The veteran leaves his home to run a quick errand to the grocery store. He jumps into his vehicle and starts heading down the road. About two miles from home his mind goes blank. The veteran has forgotten where he was going. The veteran starts worrying, forgetting where he is and how he got there. As the veteran starts to go into panic mode, his phone rings. On the other side is his wife, reminding him to pick up milk at the grocery store. He frantically writes down his destination on his dri-erase board so as not to forget again.
The phone ringing is no coincidence. It is an action from a worried and caring wife looking after her husband who sustained a severe head injury over in Afghanistan from an improvised explosive device. Returning veterans suffering from brain injuries from these devices need specialized care from experienced doctors and infinite support from family and friends.
Traumatic brain injury, also known as TBI, develops when sudden trauma causes damage to the brain. TBI is a result of an object abruptly and violently hitting the head, or when an object pierces the skull and damages brain tissue. Symptoms of TBI, depending on the extent of damage to the brain, can range from mild, moderate, or severe. TBI can result in short or long term problems with daily activities and living such as school, work, or running basic errands.
Many symptoms of TBI deal with the speaking and thinking process of the brain. The veteran can experience mild to severe headaches; difficulty concentrating on tasks; slowness in thinking, speaking, or reading, and getting lost or easily confused. Signs and symptoms can be subtle and the veteran may look fine even though they act and feel differently. The functional changes that could result from TBI are thinking, sensation, language, and emotion.
Among surviving service members of Iraq and Afghanistan, TBI appears to account for a larger extent of casualties than in other recent U.S. wars. According to the United States Institute of Surgical Research, “approximately 22 percent of wounded service members from Iraq and Afghanistan who have transited through Landstuhl Regional Medical Center have had injuries to the head area.” The true magnitude of these wounds is probably higher because some closed brain injuries are not diagnosed in a timely manner.
Body armor and Kevlar helmets shield the service member from bullets and shrapnel and has effectively improved the overall survival rate, but the helmet does not protect the face. The helmet also does not protect the wearer against the concussion of a blast. Most brain injuries are produced by improvised explosive devices in which the pressure shifts and causes concussions or contusions.
When U.S. service members in Iraq and Afghanistan receive serious brain injuries, they immediately receive medical care on the battlefield and are then medically evacuated to support hospitals for further treatment and stabilization.

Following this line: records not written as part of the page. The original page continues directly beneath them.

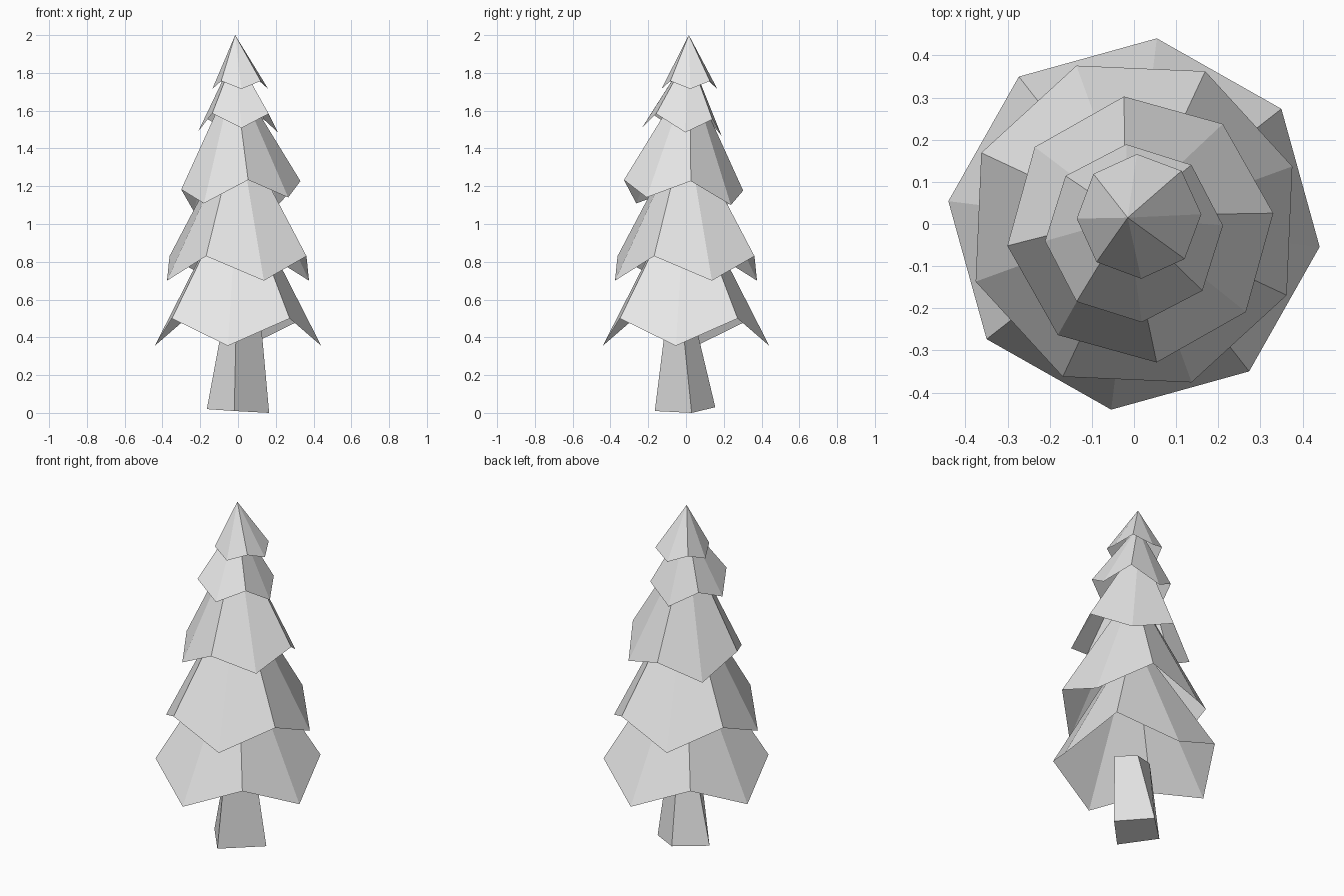
import bpy
import bmesh
from math import cos, sin, radians

cube = bpy.data.objects.get("Cube")
if cube:
    bpy.data.objects.remove(cube, do_unlink=True)

# Single plain grey material
GREY = (0.8, 0.8, 0.8, 1.0)
grey = bpy.data.materials.new("light_grey")
grey.use_nodes = True
grey.diffuse_color = GREY
grey.node_tree.nodes["Principled BSDF"].inputs["Base Color"].default_value = GREY


def make_object(name, bm):
    mesh = bpy.data.meshes.new(name)
    bm.to_mesh(mesh)
    bm.free()
    mesh.materials.append(grey)
    obj = bpy.data.objects.new(name, mesh)
    bpy.context.collection.objects.link(obj)
    return obj


def branch_tier(name, centre, radius, turn, low, high, tilt, apex):
    """Open eight-sided cone whose rim alternates between low and high points."""
    bm = bmesh.new()
    tip = bm.verts.new(apex)
    rim = []
    for i in range(8):
        a = radians(turn + 45 * i)
        dx, dy = radius * cos(a), radius * sin(a)
        z = (high if i % 2 else low) + dx * tilt[0] + dy * tilt[1]
        rim.append(bm.verts.new((centre[0] + dx, centre[1] + dy, z)))
    for i in range(8):
        bm.faces.new((rim[i], rim[(i + 1) % 8], tip))
    return make_object(name, bm)


# Branch tiers from bottom to top
branch_tier("bottom_branches", (0, 0), 0.444, -7, 0.355, 0.5, (0, 0), (0, 0, 1.22))
branch_tier("lower_branches", (0, 0), 0.4, 20, 0.7, 0.83, (0, 0), (0, 0, 1.52))
branch_tier("middle_branches", (0.015, -0.013), 0.318, -38, 1.105, 1.205,
            (0.08, -0.08), (-0.02, 0.02, 1.8))
branch_tier("upper_branches", (0, -0.022), 0.212, 5, 1.487, 1.57,
            (0, -0.1), (-0.015, 0.015, 1.9))
branch_tier("top_branches", (0.012, 0.018), 0.148, 2, 1.715, 1.757,
            (0, 0), (-0.015, 0.015, 2.0))

# Tapered, slightly crooked four-sided trunk
foot = [(-0.02, -0.165, 0.01), (0.165, 0.03, 0), (-0.015, 0.155, 0.03), (-0.165, 0.015, 0.02)]
head = [(-0.01, -0.11, 0.45), (0.125, -0.015, 0.44), (0.018, 0.055, 0.45), (-0.085, 0.03, 0.45)]
bm = bmesh.new()
base = [bm.verts.new(p) for p in foot]
top = [bm.verts.new(p) for p in head]
for i in range(4):
    j = (i + 1) % 4
    bm.faces.new((base[i], base[j], top[j], top[i]))
bm.faces.new(base[::-1])
bm.faces.new(top)
make_object("trunk", bm)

Depending on the severity and once stabilized, service members are then transported to one of eight participating U.S. hospitals for further assessment and treatment.
Recovering from a traumatic brain injury can complicate the rehabilitation process because the brain injury affects mood and cognitive function. Service members with TBI may take longer to recover and overcome the lingering effects than recovering from other wounds. The problem with TBI is that it cannot be seen by the untrained eye. Unlike other wounds, service members’ personalities are not the same after a traumatic brain injury and they may never be the same. Not all combat wounds are visible.
For more information about traumatic brain injuries, these sights could be of some use: